• **PROBLEM REQUIREMENTS**
Keeping pictures out of the copy, restate each record word for word.

*** EXTRACTED DATA ***

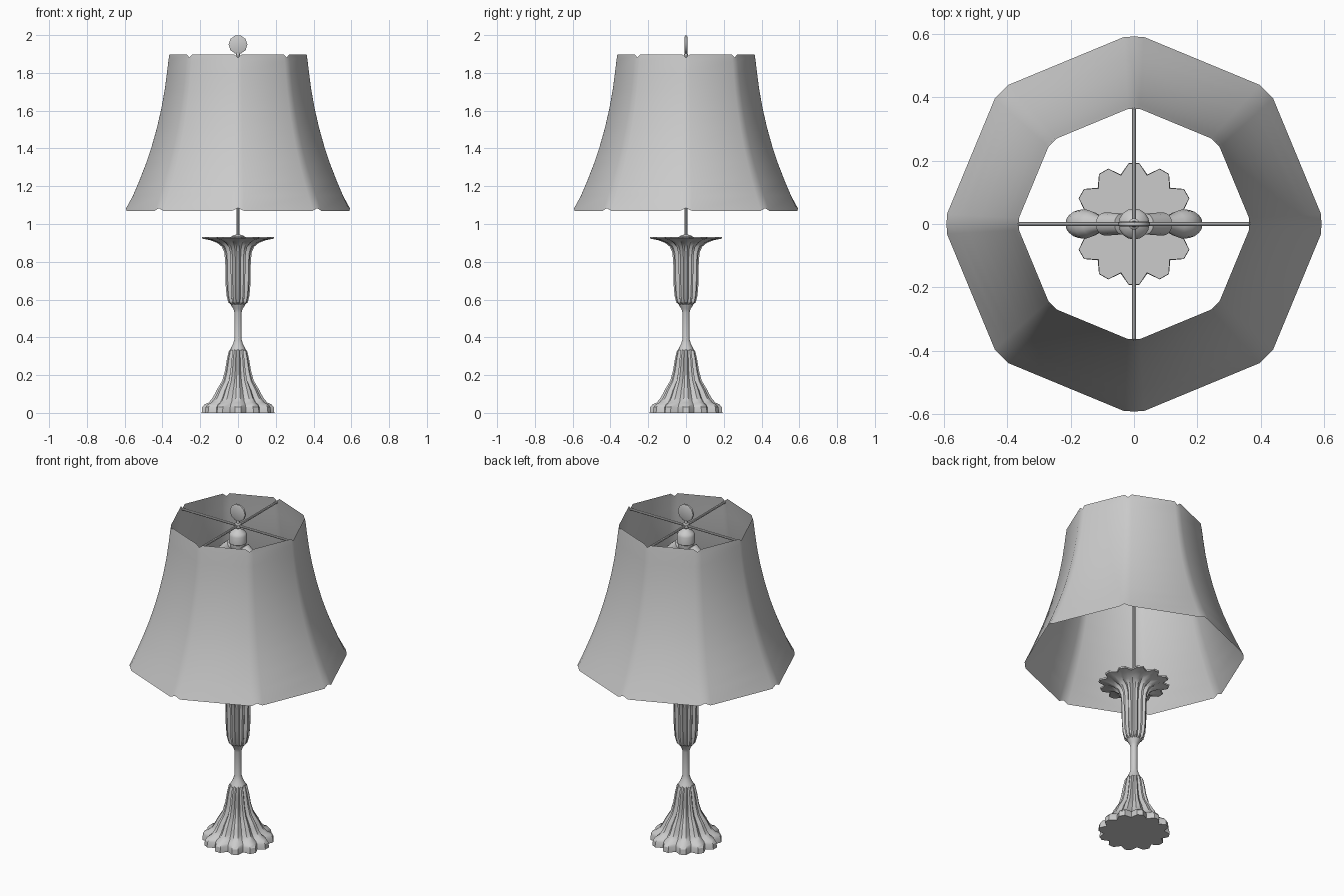
import bpy, bmesh, math
from mathutils import Vector

if "Cube" in bpy.data.objects:
    bpy.data.objects.remove(bpy.data.objects["Cube"])


def finish(name, bm, angle=30):
    bmesh.ops.recalc_face_normals(bm, faces=bm.faces)
    me = bpy.data.meshes.new(name)
    bm.to_mesh(me)
    bm.free()
    ob = bpy.data.objects.new(name, me)
    bpy.context.collection.objects.link(ob)
    bpy.ops.object.select_all(action='DESELECT')
    ob.select_set(True)
    bpy.context.view_layer.objects.active = ob
    bpy.ops.object.shade_smooth_by_angle(angle=math.radians(angle))
    return ob


def skin(name, rings, caps=True, angle=30):
    """Join closed rings of points into one surface."""
    bm = bmesh.new()
    loops = [[bm.verts.new(p) for p in ring] for ring in rings]
    n = len(loops[0])
    for a, b in zip(loops, loops[1:]):
        for i in range(n):
            j = (i + 1) % n
            bm.faces.new((a[i], a[j], b[j], b[i]))
    if caps:
        bm.faces.new(loops[0])
        bm.faces.new(loops[-1])
    return finish(name, bm, angle)


def turned(name, profile, start, direction, sides=12):
    """Lathe a (distance, radius) profile along any axis."""
    rot = Vector((0, 0, 1)).rotation_difference(Vector(direction).normalized())
    rings = []
    for d, r in profile:
        rings.append([Vector(start) + rot @ Vector((r * math.cos(t), r * math.sin(t), d))
                      for t in (2 * math.pi * i / sides for i in range(sides))])
    return skin(name, rings, angle=40)


def fluted(name, profile, lobes=12):
    """Star section: each lobe has a blunt tip and a valley; profile is (z, radius, valley ratio)."""
    rings = []
    for z, r, v in profile:
        ring = []
        for k in range(lobes):
            for off, s in ((-5, 1), (5, 1), (15, v)):
                t = math.radians(k * 360 / lobes + off)
                ring.append((r * s * math.cos(t), r * s * math.sin(t), z))
        rings.append(ring)
    return skin(name, rings)


# Spreading fluted foot
fluted("fluted_foot", [
    (0, .193, .84), (.03, .19, .84), (.045, .178, .84), (.055, .155, .85),
    (.08, .135, .86), (.105, .121, .86), (.115, .117, .86), (.135, .105, .84),
    (.17, .084, .82), (.22, .070, .80), (.28, .060, .80), (.325, .050, .82), (.335, .042, .9)])

# Slender neck
turned("neck", [(.33, .044), (.345, .036), (.365, .026), (.39, .019), (.53, .019),
                (.55, .024), (.565, .034), (.575, .038)], (0, 0, 0), (0, 0, 1), 16)

# Fluted cup opening into a star-shaped rim
fluted("fluted_cup", [
    (.572, .036, .9), (.585, .052, .84), (.62, .061, .80), (.68, .066, .79), (.80, .068, .79),
    (.85, .073, .80), (.88, .086, .81), (.90, .110, .83), (.915, .150, .83),
    (.922, .188, .83), (.930, .192, .83)])

# Central rod with a small collar
turned("rod_collar", [(.925, .036), (.935, .034), (.942, .022), (.944, .008)], (0, 0, 0), (0, 0, 1))
turned("central_rod", [(.93, .007), (1.91, .007)], (0, 0, 0), (0, 0, 1), 8)

# Socket cluster under the shade top
turned("socket_hub", [(1.72, .028), (1.745, .040), (1.77, .040), (1.775, .049), (1.82, .049),
                      (1.835, .042), (1.845, .025), (1.855, .012)], (0, 0, 0), (0, 0, 1), 16)

# Two sockets and bulbs angled outward and down
for side, s in (("left", -1), ("right", 1)):
    d = (s, 0, -1)
    turned(side + "_socket", [(0, .018), (.005, .033), (.06, .036), (.085, .036), (.09, .028)],
           (s * .035, 0, 1.755), d)
    turned(side + "_bulb", [(.08, .025), (.11, .028), (.14, .040), (.17, .047), (.20, .044),
                            (.225, .032), (.238, .012)], (s * .035, 0, 1.755), d)

# Shade spider: four spokes and a hub
for i, name in enumerate(("right", "back", "left", "front")):
    t = i * math.pi / 2
    turned(name + "_spoke", [(0, .007), (.364, .007)], (0, 0, 1.873),
           (math.cos(t), math.sin(t), 0), 8)
turned("spider_hub", [(1.862, .018), (1.884, .018), (1.89, .010), (1.905, .009)],
       (0, 0, 0), (0, 0, 1))

# Flat disc finial facing the front
turned("finial_disc", [(0, .042), (.003, .05), (.013, .05), (.016, .042)],
       (0, -.008, 1.95), (0, 1, 0), 10)

# Flared eight-panel shade, rims notched at the corners
rows = [(1.07, .592), (1.15, .556), (1.23, .522), (1.32, .487), (1.41, .457), (1.51, .429),
        (1.61, .406), (1.71, .388), (1.80, .376), (1.86, .369), (1.897, .364)]
rings = []
for n, (z, r) in enumerate(rows):
    notch = .014 if n == 0 else -.016 if n == len(rows) - 1 else 0
    ring = []
    for k in range(8):
        for off in (-3, 0, 3):
            t = math.radians(k * 45 + off)
            dz = notch if off == 0 else 0
            ring.append((r * math.cos(t), r * math.sin(t), z + dz))
    rings.append(ring)
skin("lamp_shade", rings, caps=False, angle=35)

*** End of EXTRACTED DATA ***

• **OUTPUT BELOW**
import bpy, bmesh, math
from mathutils import Vector

if "Cube" in bpy.data.objects:
    bpy.data.objects.remove(bpy.data.objects["Cube"])


def finish(name, bm, angle=30):
    bmesh.ops.recalc_face_normals(bm, faces=bm.faces)
    me = bpy.data.meshes.new(name)
    bm.to_mesh(me)
    bm.free()
    ob = bpy.data.objects.new(name, me)
    bpy.context.collection.objects.link(ob)
    bpy.ops.object.select_all(action='DESELECT')
    ob.select_set(True)
    bpy.context.view_layer.objects.active = ob
    bpy.ops.object.shade_smooth_by_angle(angle=math.radians(angle))
    return ob


def skin(name, rings, caps=True, angle=30):
    """Join closed rings of points into one surface."""
    bm = bmesh.new()
    loops = [[bm.verts.new(p) for p in ring] for ring in rings]
    n = len(loops[0])
    for a, b in zip(loops, loops[1:]):
        for i in range(n):
            j = (i + 1) % n
            bm.faces.new((a[i], a[j], b[j], b[i]))
    if caps:
        bm.faces.new(loops[0])
        bm.faces.new(loops[-1])
    return finish(name, bm, angle)


def turned(name, profile, start, direction, sides=12):
    """Lathe a (distance, radius) profile along any axis."""
    rot = Vector((0, 0, 1)).rotation_difference(Vector(direction).normalized())
    rings = []
    for d, r in profile:
        rings.append([Vector(start) + rot @ Vector((r * math.cos(t), r * math.sin(t), d))
                      for t in (2 * math.pi * i / sides for i in range(sides))])
    return skin(name, rings, angle=40)


def fluted(name, profile, lobes=12):
    """Star section: each lobe has a blunt tip and a valley; profile is (z, radius, valley ratio)."""
    rings = []
    for z, r, v in profile:
        ring = []
        for k in range(lobes):
            for off, s in ((-5, 1), (5, 1), (15, v)):
                t = math.radians(k * 360 / lobes + off)
                ring.append((r * s * math.cos(t), r * s * math.sin(t), z))
        rings.append(ring)
    return skin(name, rings)


# Spreading fluted foot
fluted("fluted_foot", [
    (0, .193, .84), (.03, .19, .84), (.045, .178, .84), (.055, .155, .85),
    (.08, .135, .86), (.105, .121, .86), (.115, .117, .86), (.135, .105, .84),
    (.17, .084, .82), (.22, .070, .80), (.28, .060, .80), (.325, .050, .82), (.335, .042, .9)])

# Slender neck
turned("neck", [(.33, .044), (.345, .036), (.365, .026), (.39, .019), (.53, .019),
                (.55, .024), (.565, .034), (.575, .038)], (0, 0, 0), (0, 0, 1), 16)

# Fluted cup opening into a star-shaped rim
fluted("fluted_cup", [
    (.572, .036, .9), (.585, .052, .84), (.62, .061, .80), (.68, .066, .79), (.80, .068, .79),
    (.85, .073, .80), (.88, .086, .81), (.90, .110, .83), (.915, .150, .83),
    (.922, .188, .83), (.930, .192, .83)])

# Central rod with a small collar
turned("rod_collar", [(.925, .036), (.935, .034), (.942, .022), (.944, .008)], (0, 0, 0), (0, 0, 1))
turned("central_rod", [(.93, .007), (1.91, .007)], (0, 0, 0), (0, 0, 1), 8)

# Socket cluster under the shade top
turned("socket_hub", [(1.72, .028), (1.745, .040), (1.77, .040), (1.775, .049), (1.82, .049),
                      (1.835, .042), (1.845, .025), (1.855, .012)], (0, 0, 0), (0, 0, 1), 16)

# Two sockets and bulbs angled outward and down
for side, s in (("left", -1), ("right", 1)):
    d = (s, 0, -1)
    turned(side + "_socket", [(0, .018), (.005, .033), (.06, .036), (.085, .036), (.09, .028)],
           (s * .035, 0, 1.755), d)
    turned(side + "_bulb", [(.08, .025), (.11, .028), (.14, .040), (.17, .047), (.20, .044),
                            (.225, .032), (.238, .012)], (s * .035, 0, 1.755), d)

# Shade spider: four spokes and a hub
for i, name in enumerate(("right", "back", "left", "front")):
    t = i * math.pi / 2
    turned(name + "_spoke", [(0, .007), (.364, .007)], (0, 0, 1.873),
           (math.cos(t), math.sin(t), 0), 8)
turned("spider_hub", [(1.862, .018), (1.884, .018), (1.89, .010), (1.905, .009)],
       (0, 0, 0), (0, 0, 1))

# Flat disc finial facing the front
turned("finial_disc", [(0, .042), (.003, .05), (.013, .05), (.016, .042)],
       (0, -.008, 1.95), (0, 1, 0), 10)

# Flared eight-panel shade, rims notched at the corners
rows = [(1.07, .592), (1.15, .556), (1.23, .522), (1.32, .487), (1.41, .457), (1.51, .429),
        (1.61, .406), (1.71, .388), (1.80, .376), (1.86, .369), (1.897, .364)]
rings = []
for n, (z, r) in enumerate(rows):
    notch = .014 if n == 0 else -.016 if n == len(rows) - 1 else 0
    ring = []
    for k in range(8):
        for off in (-3, 0, 3):
            t = math.radians(k * 45 + off)
            dz = notch if off == 0 else 0
            ring.append((r * math.cos(t), r * math.sin(t), z + dz))
    rings.append(ring)
skin("lamp_shade", rings, caps=False, angle=35)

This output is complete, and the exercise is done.